TASK |
For the data below, work out how many lines include the string "name" and report only the number.

Segment Start: EXERCISE DATA

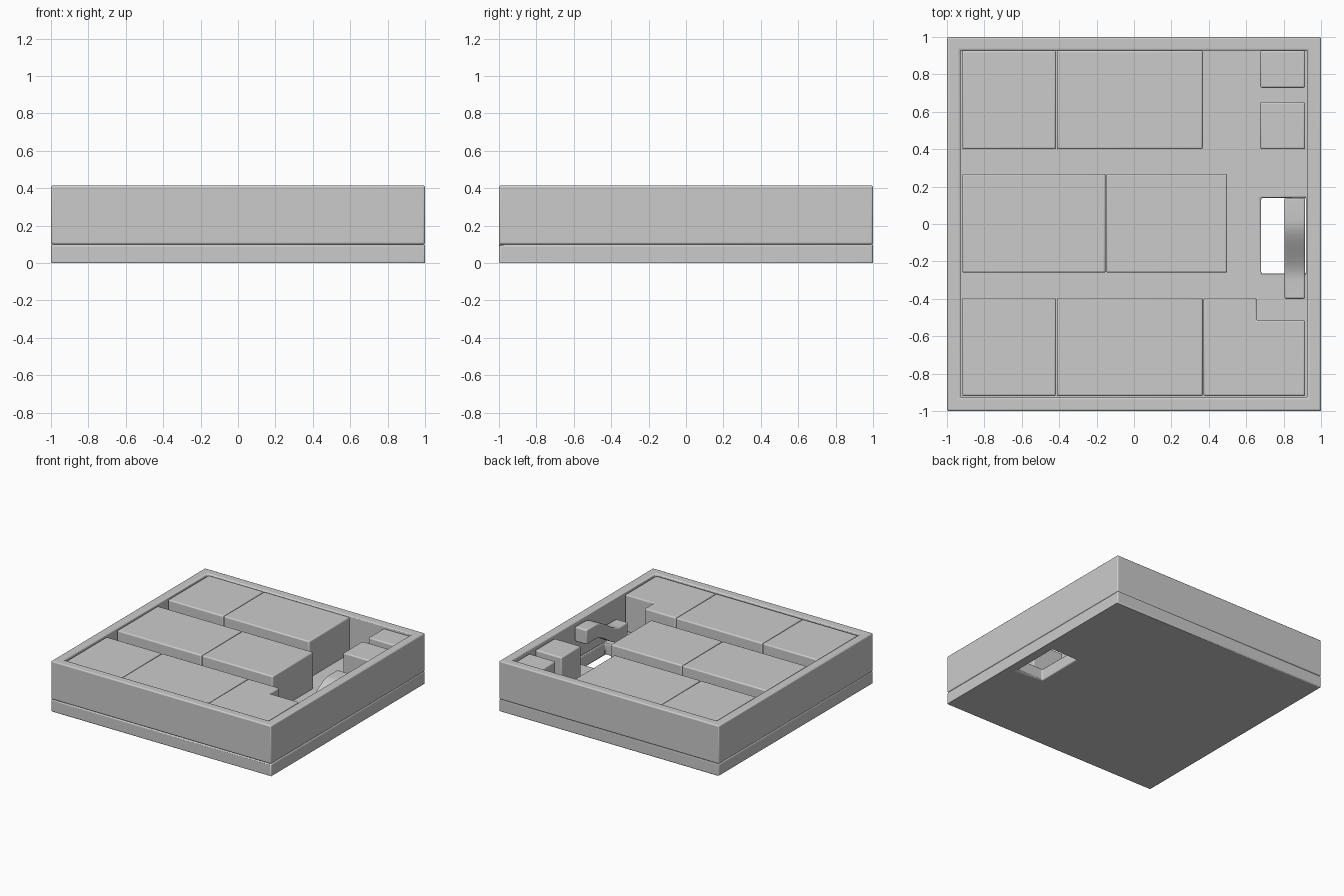
import bpy, bmesh, math

if "Cube" in bpy.data.objects:
    bpy.data.objects.remove(bpy.data.objects["Cube"])

BEVEL = 0.01


def finish(name, bm, bevel=BEVEL):
    bmesh.ops.recalc_face_normals(bm, faces=bm.faces)
    mesh = bpy.data.meshes.new(name)
    bm.to_mesh(mesh)
    bm.free()
    ob = bpy.data.objects.new(name, mesh)
    bpy.context.collection.objects.link(ob)
    mod = ob.modifiers.new("soft_edges", 'BEVEL')
    mod.width = bevel
    mod.segments = 3
    mod.limit_method = 'ANGLE'
    mod.angle_limit = math.radians(40)
    bpy.ops.object.select_all(action='DESELECT')
    ob.select_set(True)
    bpy.context.view_layer.objects.active = ob
    bpy.ops.object.shade_smooth_by_angle(angle=math.radians(35))
    return ob


def rect(x0, x1, y0, y1):
    return [(x0, y0), (x1, y0), (x1, y1), (x0, y1)]


def prism(name, loop, lo, hi, place=lambda a, b, h: (a, b, h)):
    """Closed outline extruded from lo to hi."""
    bm = bmesh.new()
    bot = [bm.verts.new(place(a, b, lo)) for a, b in loop]
    top = [bm.verts.new(place(a, b, hi)) for a, b in loop]
    bm.faces.new(bot)
    bm.faces.new(top)
    n = len(loop)
    for i in range(n):
        j = (i + 1) % n
        bm.faces.new((bot[i], bot[j], top[j], top[i]))
    return finish(name, bm)


def frame(name, outer, inner, lo, hi):
    """Rectangular slab with a rectangular opening."""
    bm = bmesh.new()
    o0, o1, i0, i1 = [[bm.verts.new((x, y, z)) for x, y in loop]
                      for loop in (outer, inner) for z in (lo, hi)]
    for i in range(4):
        j = (i + 1) % 4
        for a, b in ((o0, o1), (o1, i1), (i1, i0), (i0, o0)):
            bm.faces.new((a[i], a[j], b[j], b[i]))
    return finish(name, bm)


# Base plate with its opening, and the surrounding wall
frame("base_plate", rect(-1, 1, -1, 1), rect(0.68, 0.92, -0.265, 0.14), 0, 0.10)
frame("outer_wall", rect(-1, 1, -1, 1), rect(-0.928, 0.928, -0.928, 0.928), 0.10, 0.415)

# Rows of blocks: y range and the x boundaries between neighbours
FLOOR, TOP = 0.10, 0.405
rows = {
    "back_block": (0.40, 0.928, (-0.92, -0.415, 0.37)),
    "middle_block": (-0.26, 0.268, (-0.92, -0.15, 0.50)),
    "front_block": (-0.92, -0.395, (-0.92, -0.415, 0.37)),
}
for name, (y0, y1, xs) in rows.items():
    for i, (x0, x1) in enumerate(zip(xs, xs[1:])):
        prism(f"{name}_{i + 1}", rect(x0 + 0.002, x1 - 0.002, y0, y1), FLOOR, TOP)

# Notched corner block
prism("corner_block", [(0.372, -0.92), (0.915, -0.92), (0.915, -0.515),
                       (0.655, -0.515), (0.655, -0.395), (0.372, -0.395)], FLOOR, TOP)

# Two small blocks along the right wall
for i, (y0, y1) in enumerate(((0.40, 0.652), (0.728, 0.928))):
    prism(f"small_block_{i + 1}", rect(0.675, 0.915, y0, y1), FLOOR, TOP - 0.01)

# Curved ramp beside the opening: flat, sloping down, flat
upper = [(0.14, 0.39)]
for i in range(13):
    t = i / 12
    upper.append((0.02 - 0.32 * t, 0.39 - 0.14 * t * t * (3 - 2 * t)))
upper.append((-0.40, 0.25))
lower = [(y, z - 0.12) for y, z in reversed(upper)]
prism("ramp", upper + lower, 0.805, 0.915, lambda y, z, x: (x, y, z))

Segment End: EXERCISE DATA

YOUR SOLUTION |
9